Quotation of the Week: “I would not have the anniversaries of our victories celebrated, nor those of our defeats made fast days and spent in humiliation and prayer; but I would like to see truthful history written. […] The justice of the cause which in the end prevailed, will, I doubt not, come to be acknowledged by every citizen of the land, in time. For the present, and so long as there are living witnesses of the great war of secessions, there will be people who will not be consoled for the loss of a cause they believed to be holy. As time passes, people, even of the South, will begin to wonder how it was possible that their ancestors ever fought for or justified institutions with acknowledged the right of property in man.” (p. 85, Personal Memoirs, US Grant.)

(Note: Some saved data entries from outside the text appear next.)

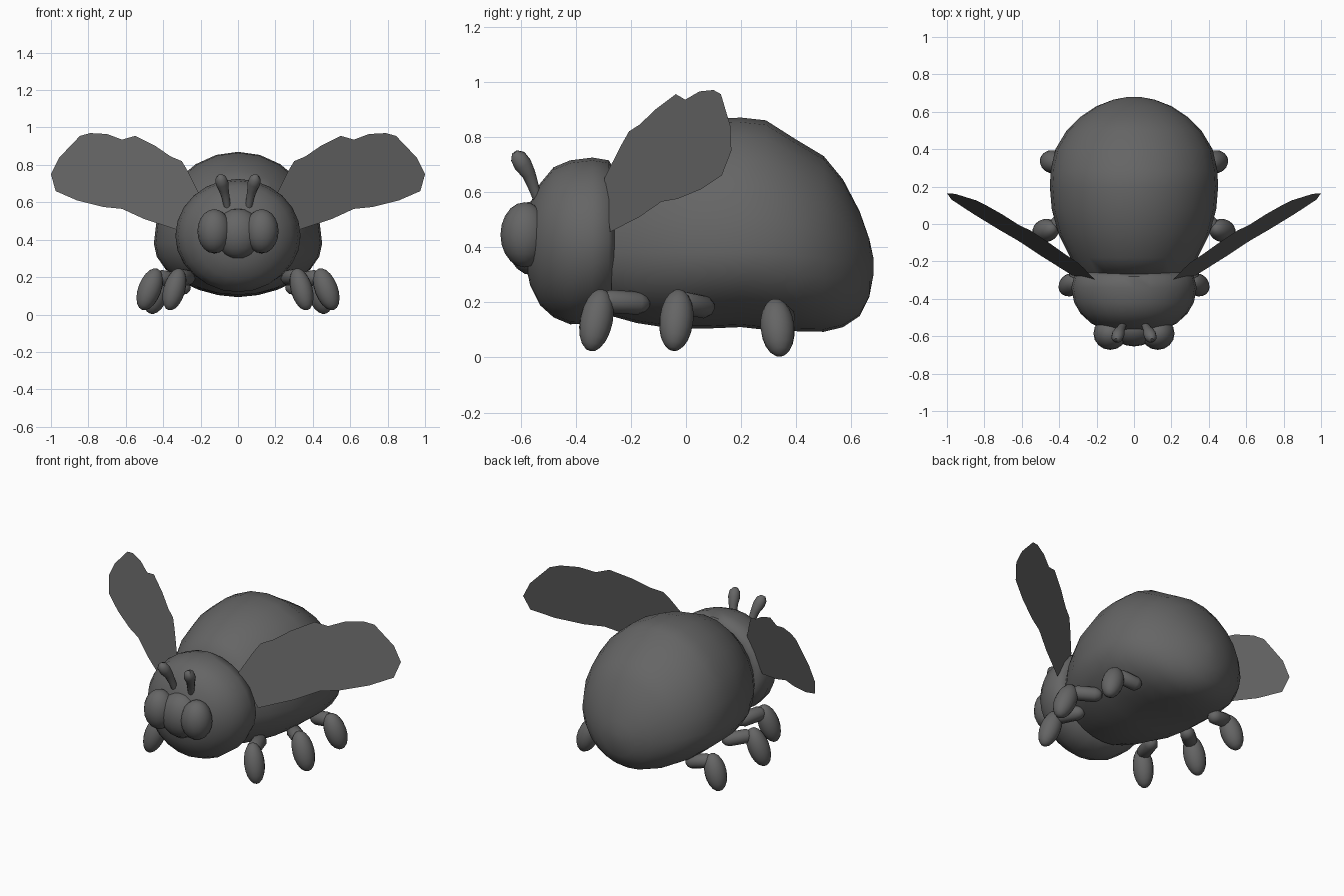
import bpy, bmesh, math
from mathutils import Vector

if "Cube" in bpy.data.objects:
    bpy.data.objects.remove(bpy.data.objects["Cube"])

charcoal = bpy.data.materials.new("charcoal")
charcoal.diffuse_color = (0.13, 0.13, 0.13, 1)
charcoal.use_nodes = True
charcoal.node_tree.nodes["Principled BSDF"].inputs["Base Color"].default_value = charcoal.diffuse_color


def finish(name, bm, smooth=True):
    bmesh.ops.recalc_face_normals(bm, faces=bm.faces)
    me = bpy.data.meshes.new(name)
    bm.to_mesh(me)
    bm.free()
    me.materials.append(charcoal)
    ob = bpy.data.objects.new(name, me)
    bpy.context.collection.objects.link(ob)
    if smooth:
        bpy.ops.object.select_all(action='DESELECT')
        ob.select_set(True)
        bpy.context.view_layer.objects.active = ob
        bpy.ops.object.shade_smooth_by_angle(angle=math.radians(50))
    return ob


def loft(name, rings, n=24):
    """Rings along y: (y, half width, bottom z, widest z, top z)."""
    bm = bmesh.new()
    loops = []
    for y, w, zb, zc, zt in rings:
        loop = []
        for i in range(n):
            a = 2 * math.pi * i / n
            s = math.sin(a)
            h = zt - zc if s > 0 else zc - zb
            loop.append(bm.verts.new((w * math.cos(a), y, zc + h * s)))
        loops.append(loop)
    for p, q in zip(loops, loops[1:]):
        for i in range(n):
            j = (i + 1) % n
            bm.faces.new((p[i], p[j], q[j], q[i]))
    bm.faces.new(loops[0])
    bm.faces.new(loops[-1])
    return finish(name, bm)


def ellipsoid(name, centre, radii, axis=(0, 0, 1), seg=16):
    """Ellipsoid whose z radius points along the given axis."""
    bm = bmesh.new()
    bmesh.ops.create_uvsphere(bm, u_segments=seg, v_segments=10, radius=1)
    rot = Vector((0, 0, 1)).rotation_difference(Vector(axis))
    for v in bm.verts:
        v.co = rot @ Vector([c * r for c, r in zip(v.co, radii)]) + Vector(centre)
    return finish(name, bm)


def tube(name, points, radii, n=10):
    """Round tube through points with a radius at each one."""
    bm = bmesh.new()
    pts = [Vector(p) for p in points]
    loops = []
    for i, p in enumerate(pts):
        d = pts[min(i + 1, len(pts) - 1)] - pts[max(i - 1, 0)]
        rot = Vector((0, 0, 1)).rotation_difference(d)
        loops.append([bm.verts.new(p + rot @ Vector((
            radii[i] * math.cos(2 * math.pi * k / n),
            radii[i] * math.sin(2 * math.pi * k / n), 0))) for k in range(n)])
    for a, b in zip(loops, loops[1:]):
        for k in range(n):
            bm.faces.new((a[k], a[(k + 1) % n], b[(k + 1) % n], b[k]))
    bm.faces.new(loops[0])
    bm.faces.new(loops[-1])
    return finish(name, bm)


# Abdomen with a flat front
loft("abdomen", [
    (-0.27, 0.28, 0.15, 0.38, 0.69), (-0.18, 0.34, 0.125, 0.38, 0.77),
    (-0.05, 0.405, 0.105, 0.38, 0.83), (0.08, 0.44, 0.105, 0.38, 0.865),
    (0.20, 0.45, 0.11, 0.38, 0.87), (0.29, 0.445, 0.10, 0.38, 0.86),
    (0.40, 0.42, 0.095, 0.37, 0.79), (0.50, 0.36, 0.093, 0.36, 0.73),
    (0.57, 0.29, 0.11, 0.35, 0.645), (0.63, 0.20, 0.15, 0.34, 0.53),
    (0.665, 0.11, 0.22, 0.33, 0.43), (0.68, 0.03, 0.30, 0.33, 0.36)])

# Thorax
loft("thorax", [
    (-0.58, 0.08, 0.33, 0.42, 0.50), (-0.565, 0.16, 0.26, 0.42, 0.56),
    (-0.53, 0.23, 0.19, 0.42, 0.63), (-0.48, 0.285, 0.145, 0.42, 0.69),
    (-0.42, 0.32, 0.12, 0.42, 0.715), (-0.34, 0.335, 0.125, 0.42, 0.725),
    (-0.28, 0.32, 0.16, 0.42, 0.715), (-0.26, 0.29, 0.20, 0.42, 0.68)])

# Head
ellipsoid("head", (0, -0.555, 0.432), (0.125, 0.10, 0.135))

# Wing outline as (x, z); the wing plane gives y
outline = [(0.21, 0.65), (0.27, 0.77), (0.30, 0.82), (0.36, 0.845), (0.44, 0.90),
           (0.55, 0.955), (0.62, 0.935), (0.70, 0.965), (0.79, 0.97),
           (0.845, 0.955), (0.955, 0.84), (1.0, 0.75), (0.975, 0.66),
           (0.86, 0.61), (0.72, 0.575), (0.62, 0.565), (0.50, 0.51), (0.33, 0.455)]

# Legs: foot centre, foot direction, foot radii, hip, knee
legs = {
    "front": ((0.34, -0.325, 0.135), (0.28, -0.2, -1), (0.06, 0.058, 0.118),
              (0.26, -0.15, 0.195), (0.315, -0.30, 0.205)),
    "middle": ((0.472, -0.035, 0.135), (0.38, -0.1, -1), (0.062, 0.062, 0.118),
               (0.32, 0.08, 0.18), (0.43, -0.02, 0.20)),
    "rear": ((0.435, 0.332, 0.108), (0.35, 0.1, -1), (0.062, 0.062, 0.11),
             (0.27, 0.36, 0.14), (0.40, 0.33, 0.17)),
}

for side, s in (("right", 1), ("left", -1)):
    def flip(p):
        return (s * p[0], p[1], p[2])

    # Eye
    ellipsoid(side + "_eye", flip((0.127, -0.585, 0.445)), (0.09, 0.088, 0.118))

    # Antenna with a club tip
    tube(side + "_antenna",
         [flip(p) for p in ((0.05, -0.52, 0.53), (0.063, -0.55, 0.61), (0.075, -0.57, 0.665),
                            (0.085, -0.592, 0.70), (0.092, -0.61, 0.728), (0.095, -0.622, 0.744))],
         [0.018, 0.02, 0.026, 0.034, 0.03, 0.012])

    # Wing sheet
    bm = bmesh.new()
    bm.faces.new([bm.verts.new((s * x, 0.554 * x + 0.233 * z - 0.564, z)) for x, z in outline])
    finish(side + "_wing", bm, smooth=False)

    # Legs
    for name, (foot, axis, radii, hip, knee) in legs.items():
        ellipsoid(f"{side}_{name}_foot", flip(foot), radii, flip(axis))
        h, k = Vector(flip(hip)), Vector(flip(knee))
        steps = (-0.1, 0.0, 0.15, 0.85, 1.0, 1.1)
        tube(f"{side}_{name}_upper_leg", [h.lerp(k, t) for t in steps],
             [0.015, 0.032, 0.042, 0.042, 0.032, 0.015])
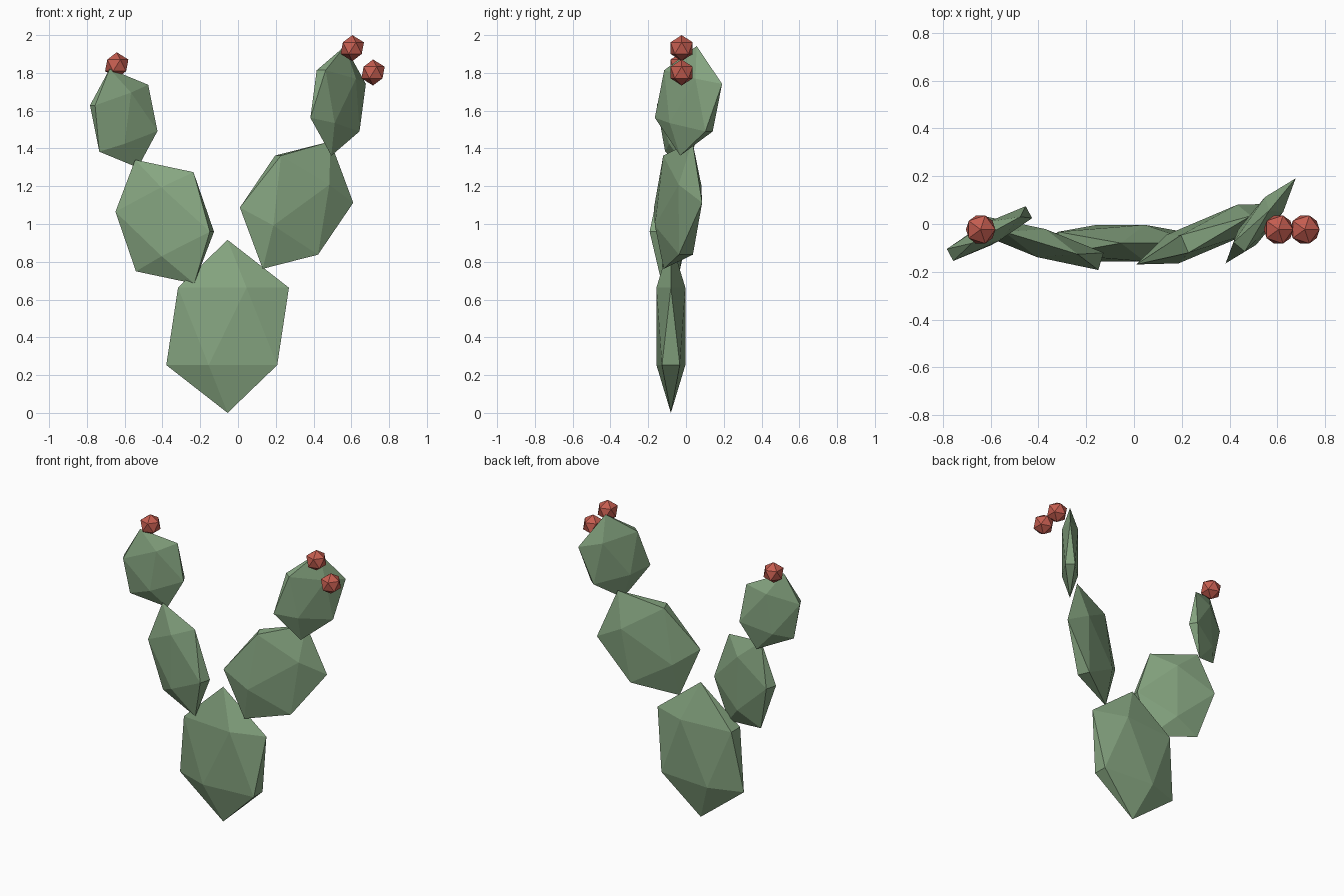
import bpy
import bmesh
from math import radians

old = bpy.data.objects.get("Cube")
if old:
    bpy.data.objects.remove(old, do_unlink=True)


def make_material(name, rgb):
    mat = bpy.data.materials.new(name)
    mat.use_nodes = True
    colour = (*rgb, 1.0)
    mat.diffuse_color = colour
    mat.node_tree.nodes["Principled BSDF"].inputs["Base Color"].default_value = colour
    return mat


def add_gem(name, mat, centre, size, tilt=0, yaw=0):
    """Flat-shaded icosahedron, stretched, leaned sideways, then turned about z."""
    mesh = bpy.data.meshes.new(name)
    bm = bmesh.new()
    bmesh.ops.create_icosphere(bm, subdivisions=1, radius=1)
    bmesh.ops.scale(bm, vec=size, verts=bm.verts)
    bm.to_mesh(mesh)
    bm.free()
    mesh.materials.append(mat)
    obj = bpy.data.objects.new(name, mesh)
    obj.location = centre
    obj.rotation_euler = (0, radians(tilt), radians(yaw))
    bpy.context.collection.objects.link(obj)
    return obj


green = make_material("cactus green", (0.24, 0.38, 0.22))
red = make_material("flower red", (0.56, 0.11, 0.08))

# Cactus pads: the same flattened shape at different scales and angles
PAD = (0.363, 0.09, 0.458)
pads = [
    ("base_pad", (-0.055, -0.08, 0.458), 1.0, 0, 0),
    ("left_middle_pad", (0.31, -0.042, 1.10), 0.85, 30, 23),
    ("right_middle_pad", (-0.388, -0.08, 1.012), 0.8, -26.5, -17),
    ("left_upper_pad", (0.53, 0.013, 1.652), 0.645, 11, 50.5),
    ("right_upper_pad", (-0.605, -0.04, 1.56), 0.6, -18, 28.5),
]
for name, centre, scale, tilt, yaw in pads:
    add_gem(name, green, centre, [scale * s for s in PAD], tilt, yaw)

# Flowers on the upper pads
flowers = [
    ("left_top_flower", (0.605, -0.023, 1.931)),
    ("left_outer_flower", (0.715, -0.023, 1.802)),
    ("right_flower", (-0.642, -0.023, 1.84)),
]
for name, centre in flowers:
    add_gem(name, red, centre, (0.069, 0.069, 0.069))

(Grant was a bit of an optimist on that. I quote directly from one group: “All that the South wanted to do is to establish the CSA to uphold the principles of the founders concerning limited government. lower taxes and individualism.” If that link and quotation made you cry, click here for one that will make you laugh. )
- The Communist Manifesto, Karl Marx. I decided a few months ago to start reading historically significant books, and this is one of the biggies. Outside of religious texts, I can’t think of a more historically significant book — although just like religious texts, the influence of the book can be both good and bad.
- The Elegant Universe, Brian Greene. The book is about the theory of relativity, quantum theory, and their relationship to one another.
- Books that Changed the World, Robert Bingham Downs. I’m checking this one out to aid in my quest.
- Building a Bridge to the 18th Century: How the Past Can Improve Our Future, Neil Postman. I found this one while searching for “Enlightenment”.
- Nine Tomorrows: Tales of the Near Future, Isaac Asimov. Yes, once again I found another collection of short stories after I thought I was very nearly out.
* That reference will either (1) have no meaning to you, (2) enrage you, or (3) amuse you deeply.